by Andrea Trevisiol, Kathrin Kusch, Anna M. Steyer, Ingo Gregor, Christos Nardis, Ulrike Winkler, Susanne Köhler, Alejandro Restrepo, Wiebke Möbius, Hauke B. Werner, Klaus-Armin Nave, Johannes Hirrlinger
In several neurodegenerative disorders, axonal pathology may originate from impaired oligodendrocyte-to-axon support of energy substrates. We previously established transgenic mice that allow measuring axonal ATP levels in electrically active optic nerves. Here, we utilize this technique to explore axonal ATP dynamics in the Plpnull/y mouse model of spastic paraplegia. Optic nerves from Plpnull/y mice exhibited lower and more variable basal axonal ATP levels and reduced compound action potential (CAP) amplitudes, providing a missing link between axonal pathology and a role of oligodendrocytes in brain energy metabolism. Surprisingly, when Plpnull/y optic nerves are challenged with transient glucose deprivation, both ATP levels and CAP decline slower, but recover faster upon reperfusion of glucose. Structurally, myelin sheaths display an increased frequency of cytosolic channels comprising glucose and monocarboxylate transporters, possibly facilitating accessibility of energy substrates to the axon.
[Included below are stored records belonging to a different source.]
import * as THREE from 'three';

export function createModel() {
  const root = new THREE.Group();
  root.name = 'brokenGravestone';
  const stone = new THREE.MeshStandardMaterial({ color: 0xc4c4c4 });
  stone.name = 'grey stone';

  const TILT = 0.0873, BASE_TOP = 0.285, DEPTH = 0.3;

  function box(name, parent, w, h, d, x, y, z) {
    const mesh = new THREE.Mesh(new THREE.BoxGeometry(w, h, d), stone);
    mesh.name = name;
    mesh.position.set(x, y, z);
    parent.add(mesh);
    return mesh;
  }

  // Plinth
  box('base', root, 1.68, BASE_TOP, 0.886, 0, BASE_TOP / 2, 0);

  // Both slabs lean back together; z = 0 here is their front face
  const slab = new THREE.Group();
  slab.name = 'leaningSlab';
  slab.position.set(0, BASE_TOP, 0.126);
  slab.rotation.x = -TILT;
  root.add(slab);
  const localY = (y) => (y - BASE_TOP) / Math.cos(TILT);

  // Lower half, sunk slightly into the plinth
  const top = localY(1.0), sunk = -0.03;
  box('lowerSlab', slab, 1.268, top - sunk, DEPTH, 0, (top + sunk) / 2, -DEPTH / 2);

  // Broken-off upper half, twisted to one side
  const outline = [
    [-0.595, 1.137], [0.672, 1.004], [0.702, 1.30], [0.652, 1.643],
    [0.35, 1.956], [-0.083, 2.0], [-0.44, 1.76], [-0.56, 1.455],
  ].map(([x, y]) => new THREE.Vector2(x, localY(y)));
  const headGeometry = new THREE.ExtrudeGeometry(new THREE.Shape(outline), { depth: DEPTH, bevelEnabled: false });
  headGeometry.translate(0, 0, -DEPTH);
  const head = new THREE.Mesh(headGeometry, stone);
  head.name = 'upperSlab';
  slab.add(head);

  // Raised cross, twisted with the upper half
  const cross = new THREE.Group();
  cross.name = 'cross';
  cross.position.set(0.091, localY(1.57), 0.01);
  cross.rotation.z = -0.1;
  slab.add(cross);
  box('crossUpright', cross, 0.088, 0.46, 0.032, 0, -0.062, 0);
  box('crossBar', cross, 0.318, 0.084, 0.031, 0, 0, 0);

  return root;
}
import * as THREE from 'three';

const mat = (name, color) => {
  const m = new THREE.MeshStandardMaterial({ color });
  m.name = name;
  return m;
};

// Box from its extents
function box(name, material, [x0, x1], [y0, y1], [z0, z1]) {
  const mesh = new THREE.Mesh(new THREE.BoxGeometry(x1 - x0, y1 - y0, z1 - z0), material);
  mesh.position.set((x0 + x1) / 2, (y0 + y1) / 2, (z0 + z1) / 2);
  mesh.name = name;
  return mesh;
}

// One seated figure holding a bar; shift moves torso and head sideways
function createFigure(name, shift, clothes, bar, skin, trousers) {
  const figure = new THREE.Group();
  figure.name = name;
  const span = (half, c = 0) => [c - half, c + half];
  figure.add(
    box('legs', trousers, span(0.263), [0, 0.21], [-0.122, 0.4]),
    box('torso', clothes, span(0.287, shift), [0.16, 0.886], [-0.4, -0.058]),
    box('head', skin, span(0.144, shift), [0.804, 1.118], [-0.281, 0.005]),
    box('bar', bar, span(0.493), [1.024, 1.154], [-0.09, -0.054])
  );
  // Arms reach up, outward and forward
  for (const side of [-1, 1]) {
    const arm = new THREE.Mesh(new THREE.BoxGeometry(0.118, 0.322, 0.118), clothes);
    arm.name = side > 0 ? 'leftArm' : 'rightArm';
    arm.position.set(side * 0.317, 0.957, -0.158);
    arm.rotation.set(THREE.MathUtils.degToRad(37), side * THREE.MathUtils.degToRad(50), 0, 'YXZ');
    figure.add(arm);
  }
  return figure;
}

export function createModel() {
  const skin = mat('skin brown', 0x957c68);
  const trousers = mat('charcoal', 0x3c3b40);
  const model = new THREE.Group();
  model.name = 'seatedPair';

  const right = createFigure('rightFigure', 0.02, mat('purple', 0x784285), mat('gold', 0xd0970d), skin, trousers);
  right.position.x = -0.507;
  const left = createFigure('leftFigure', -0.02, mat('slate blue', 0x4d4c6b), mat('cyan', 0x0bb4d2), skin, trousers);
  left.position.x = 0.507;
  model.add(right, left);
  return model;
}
These data imply that complex metabolic alterations of the axon–myelin unit contribute to the phenotype of Plpnull/y mice.